Dataset records START
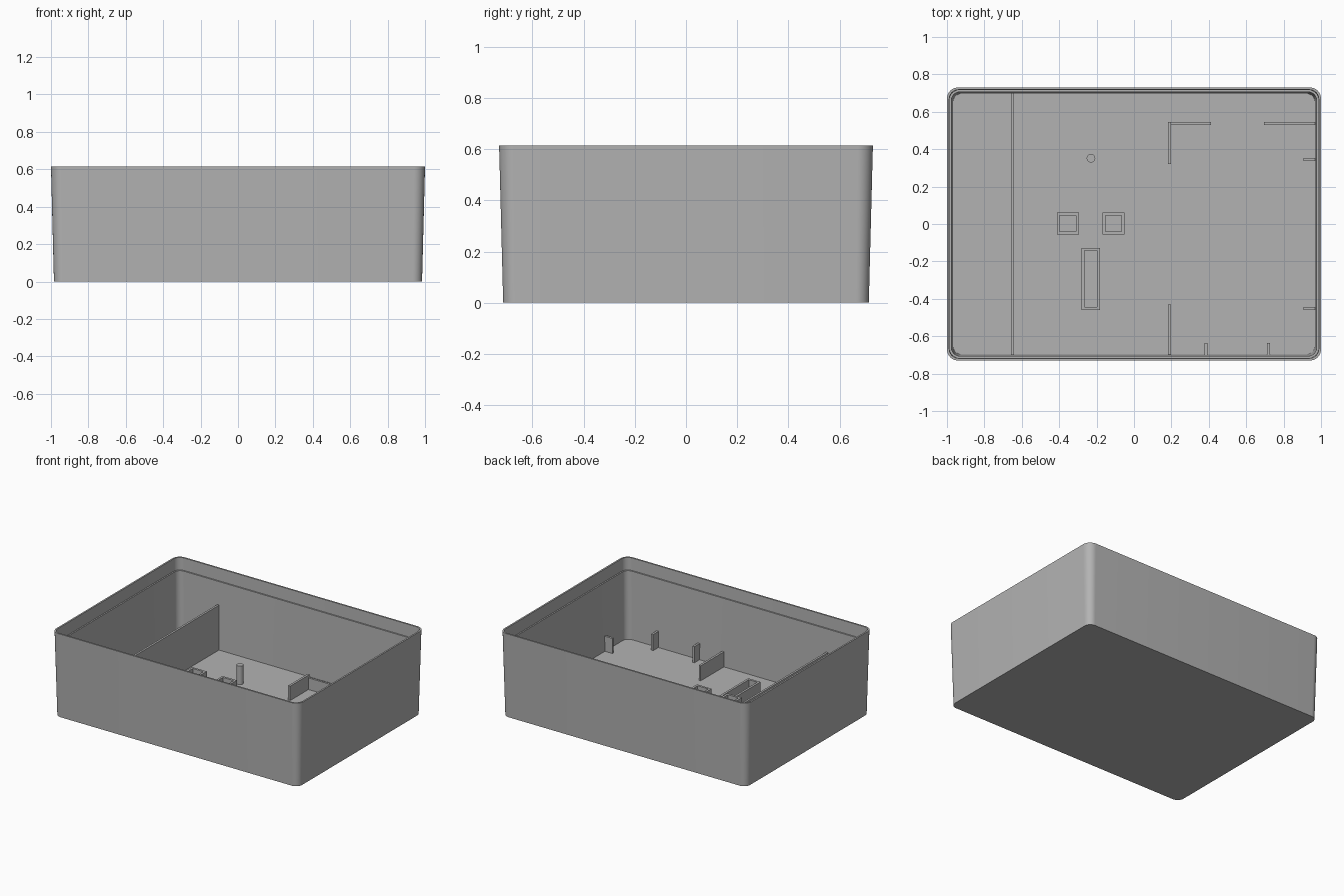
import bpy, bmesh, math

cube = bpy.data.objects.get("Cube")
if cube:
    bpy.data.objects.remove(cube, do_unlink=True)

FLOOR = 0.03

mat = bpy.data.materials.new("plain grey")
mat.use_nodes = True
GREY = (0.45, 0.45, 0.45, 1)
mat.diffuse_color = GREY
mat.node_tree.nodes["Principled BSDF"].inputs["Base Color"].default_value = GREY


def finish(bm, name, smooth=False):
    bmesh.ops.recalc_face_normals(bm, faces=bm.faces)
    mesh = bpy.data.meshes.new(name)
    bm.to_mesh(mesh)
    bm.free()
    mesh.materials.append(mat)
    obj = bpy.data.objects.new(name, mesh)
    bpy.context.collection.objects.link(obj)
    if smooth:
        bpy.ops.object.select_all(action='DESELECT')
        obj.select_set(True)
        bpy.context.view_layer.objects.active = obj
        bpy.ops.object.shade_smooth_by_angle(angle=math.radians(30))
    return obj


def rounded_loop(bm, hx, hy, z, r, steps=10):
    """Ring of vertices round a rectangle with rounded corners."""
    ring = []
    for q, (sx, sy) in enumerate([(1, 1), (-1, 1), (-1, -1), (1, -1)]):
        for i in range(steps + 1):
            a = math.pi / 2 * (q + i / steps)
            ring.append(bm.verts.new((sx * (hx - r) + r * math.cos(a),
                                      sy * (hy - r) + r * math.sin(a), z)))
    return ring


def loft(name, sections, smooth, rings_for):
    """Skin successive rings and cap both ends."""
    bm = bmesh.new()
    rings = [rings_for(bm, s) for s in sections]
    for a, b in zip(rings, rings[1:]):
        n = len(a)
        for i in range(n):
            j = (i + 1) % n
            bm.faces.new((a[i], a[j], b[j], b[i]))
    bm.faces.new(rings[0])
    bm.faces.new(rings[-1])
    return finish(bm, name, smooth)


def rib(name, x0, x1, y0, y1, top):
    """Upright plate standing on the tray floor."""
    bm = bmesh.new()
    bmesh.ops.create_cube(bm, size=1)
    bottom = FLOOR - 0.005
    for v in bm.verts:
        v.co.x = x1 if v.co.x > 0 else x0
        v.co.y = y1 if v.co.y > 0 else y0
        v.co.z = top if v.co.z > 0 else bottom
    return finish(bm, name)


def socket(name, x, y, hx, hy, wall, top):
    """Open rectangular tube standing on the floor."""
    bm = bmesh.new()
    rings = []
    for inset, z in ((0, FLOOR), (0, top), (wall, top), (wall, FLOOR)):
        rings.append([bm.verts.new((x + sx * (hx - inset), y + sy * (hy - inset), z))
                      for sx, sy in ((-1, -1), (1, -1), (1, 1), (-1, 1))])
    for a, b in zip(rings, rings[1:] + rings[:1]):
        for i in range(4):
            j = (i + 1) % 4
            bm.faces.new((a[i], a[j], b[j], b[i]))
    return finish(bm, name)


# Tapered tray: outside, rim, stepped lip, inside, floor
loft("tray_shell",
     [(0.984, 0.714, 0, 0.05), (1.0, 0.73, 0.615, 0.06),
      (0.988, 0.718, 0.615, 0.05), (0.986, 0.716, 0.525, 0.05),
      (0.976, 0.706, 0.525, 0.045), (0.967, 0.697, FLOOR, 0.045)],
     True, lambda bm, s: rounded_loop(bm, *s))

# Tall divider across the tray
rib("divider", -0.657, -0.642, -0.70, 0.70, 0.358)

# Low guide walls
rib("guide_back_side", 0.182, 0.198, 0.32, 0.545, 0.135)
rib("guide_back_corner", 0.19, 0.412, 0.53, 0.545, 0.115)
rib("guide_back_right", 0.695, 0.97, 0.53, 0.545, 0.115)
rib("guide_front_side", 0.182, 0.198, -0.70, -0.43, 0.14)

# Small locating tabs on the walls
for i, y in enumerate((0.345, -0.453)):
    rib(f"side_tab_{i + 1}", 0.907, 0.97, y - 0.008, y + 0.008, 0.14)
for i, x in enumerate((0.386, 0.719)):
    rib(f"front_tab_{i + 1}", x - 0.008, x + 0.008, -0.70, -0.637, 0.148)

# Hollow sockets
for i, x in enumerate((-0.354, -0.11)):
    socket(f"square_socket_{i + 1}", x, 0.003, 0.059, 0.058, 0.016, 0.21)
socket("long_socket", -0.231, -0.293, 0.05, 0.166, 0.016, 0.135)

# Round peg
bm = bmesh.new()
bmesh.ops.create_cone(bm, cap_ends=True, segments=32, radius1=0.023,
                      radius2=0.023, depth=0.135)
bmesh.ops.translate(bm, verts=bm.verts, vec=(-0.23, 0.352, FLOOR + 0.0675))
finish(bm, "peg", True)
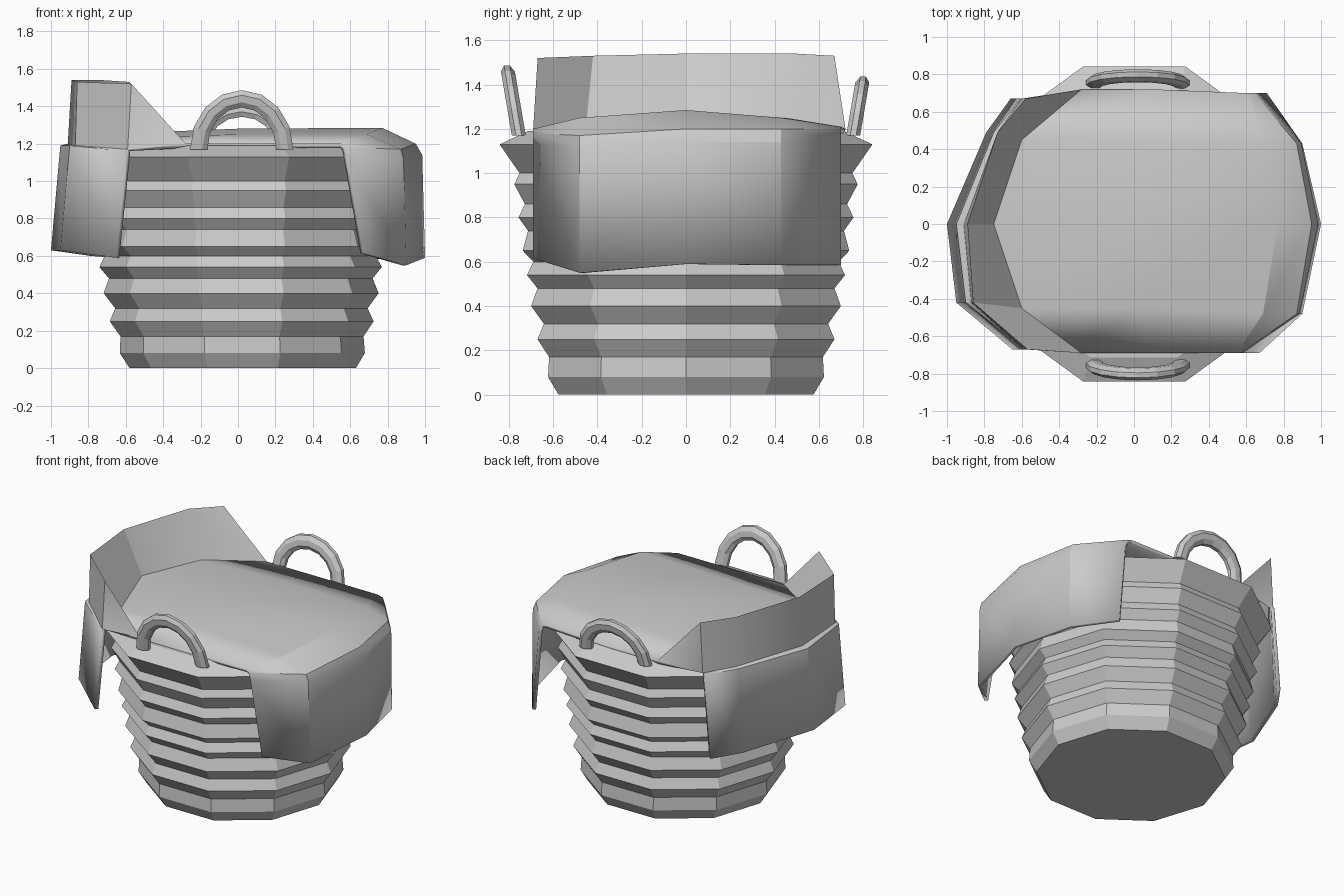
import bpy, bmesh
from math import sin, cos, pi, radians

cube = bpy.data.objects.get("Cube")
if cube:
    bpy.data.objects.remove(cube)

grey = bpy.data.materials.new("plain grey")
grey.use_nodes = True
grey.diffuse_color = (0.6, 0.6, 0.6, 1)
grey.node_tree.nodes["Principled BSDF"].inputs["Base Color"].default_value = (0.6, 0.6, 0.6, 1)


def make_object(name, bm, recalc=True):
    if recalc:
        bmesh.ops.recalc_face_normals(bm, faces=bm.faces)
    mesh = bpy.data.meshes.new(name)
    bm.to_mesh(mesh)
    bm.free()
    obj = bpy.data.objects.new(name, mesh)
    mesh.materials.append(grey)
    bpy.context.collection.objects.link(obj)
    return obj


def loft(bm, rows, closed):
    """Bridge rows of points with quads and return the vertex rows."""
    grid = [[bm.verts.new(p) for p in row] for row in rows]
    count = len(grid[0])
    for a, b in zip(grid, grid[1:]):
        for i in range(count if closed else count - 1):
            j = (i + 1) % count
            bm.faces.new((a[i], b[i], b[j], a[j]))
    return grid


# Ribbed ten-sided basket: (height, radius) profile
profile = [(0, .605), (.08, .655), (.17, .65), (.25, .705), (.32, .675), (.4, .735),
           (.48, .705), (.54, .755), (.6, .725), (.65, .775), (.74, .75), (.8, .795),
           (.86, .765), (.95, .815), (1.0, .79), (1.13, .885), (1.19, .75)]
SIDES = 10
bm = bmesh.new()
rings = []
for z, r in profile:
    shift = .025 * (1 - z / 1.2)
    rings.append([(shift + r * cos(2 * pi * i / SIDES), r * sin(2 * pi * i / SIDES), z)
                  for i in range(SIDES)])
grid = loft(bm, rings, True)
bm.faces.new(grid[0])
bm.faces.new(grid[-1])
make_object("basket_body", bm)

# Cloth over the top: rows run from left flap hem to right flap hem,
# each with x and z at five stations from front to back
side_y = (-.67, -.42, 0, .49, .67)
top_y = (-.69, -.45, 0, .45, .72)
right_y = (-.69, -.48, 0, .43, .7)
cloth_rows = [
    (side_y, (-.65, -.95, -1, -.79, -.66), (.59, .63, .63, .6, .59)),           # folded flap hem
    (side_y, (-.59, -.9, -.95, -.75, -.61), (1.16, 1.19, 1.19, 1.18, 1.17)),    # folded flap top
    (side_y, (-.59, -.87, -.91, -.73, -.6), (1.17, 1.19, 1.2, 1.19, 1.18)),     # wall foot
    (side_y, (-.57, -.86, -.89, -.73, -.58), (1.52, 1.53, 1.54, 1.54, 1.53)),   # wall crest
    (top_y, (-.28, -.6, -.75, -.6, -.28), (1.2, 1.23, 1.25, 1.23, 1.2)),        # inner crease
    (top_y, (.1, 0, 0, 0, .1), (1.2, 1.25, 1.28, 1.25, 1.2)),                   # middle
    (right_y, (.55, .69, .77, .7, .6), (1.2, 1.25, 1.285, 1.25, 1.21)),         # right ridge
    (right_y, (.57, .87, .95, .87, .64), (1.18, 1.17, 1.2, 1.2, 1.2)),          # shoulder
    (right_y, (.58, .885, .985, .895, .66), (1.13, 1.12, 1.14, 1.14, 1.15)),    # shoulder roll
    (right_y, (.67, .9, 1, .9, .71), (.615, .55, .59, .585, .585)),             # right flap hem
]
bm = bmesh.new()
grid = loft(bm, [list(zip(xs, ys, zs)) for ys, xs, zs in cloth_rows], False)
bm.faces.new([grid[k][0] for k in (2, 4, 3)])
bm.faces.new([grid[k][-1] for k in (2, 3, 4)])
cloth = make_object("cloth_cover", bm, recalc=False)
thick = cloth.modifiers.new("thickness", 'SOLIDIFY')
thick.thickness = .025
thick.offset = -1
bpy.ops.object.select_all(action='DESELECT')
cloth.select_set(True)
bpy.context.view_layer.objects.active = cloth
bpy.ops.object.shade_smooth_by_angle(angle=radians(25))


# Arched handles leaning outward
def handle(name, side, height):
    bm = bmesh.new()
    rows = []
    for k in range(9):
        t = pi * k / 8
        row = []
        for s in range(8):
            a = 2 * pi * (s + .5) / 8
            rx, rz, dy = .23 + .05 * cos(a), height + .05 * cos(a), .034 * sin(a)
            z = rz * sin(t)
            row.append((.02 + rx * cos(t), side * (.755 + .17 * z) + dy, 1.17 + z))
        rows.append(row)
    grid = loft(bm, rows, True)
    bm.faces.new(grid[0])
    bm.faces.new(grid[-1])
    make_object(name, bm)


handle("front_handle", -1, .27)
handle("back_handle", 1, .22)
Dataset records END
> **Directions for this task**
Some lines above contain the word "True". Copy each of them.

> **Result of this exercise**
    bpy.data.objects.remove(cube, do_unlink=True)
mat.use_nodes = True
        obj.select_set(True)
     True, lambda bm, s: rounded_loop(bm, *s))
bmesh.ops.create_cone(bm, cap_ends=True, segments=32, radius1=0.023,
finish(bm, "peg", True)
grey.use_nodes = True
def make_object(name, bm, recalc=True):
grid = loft(bm, rings, True)
cloth.select_set(True)
    grid = loft(bm, rows, True)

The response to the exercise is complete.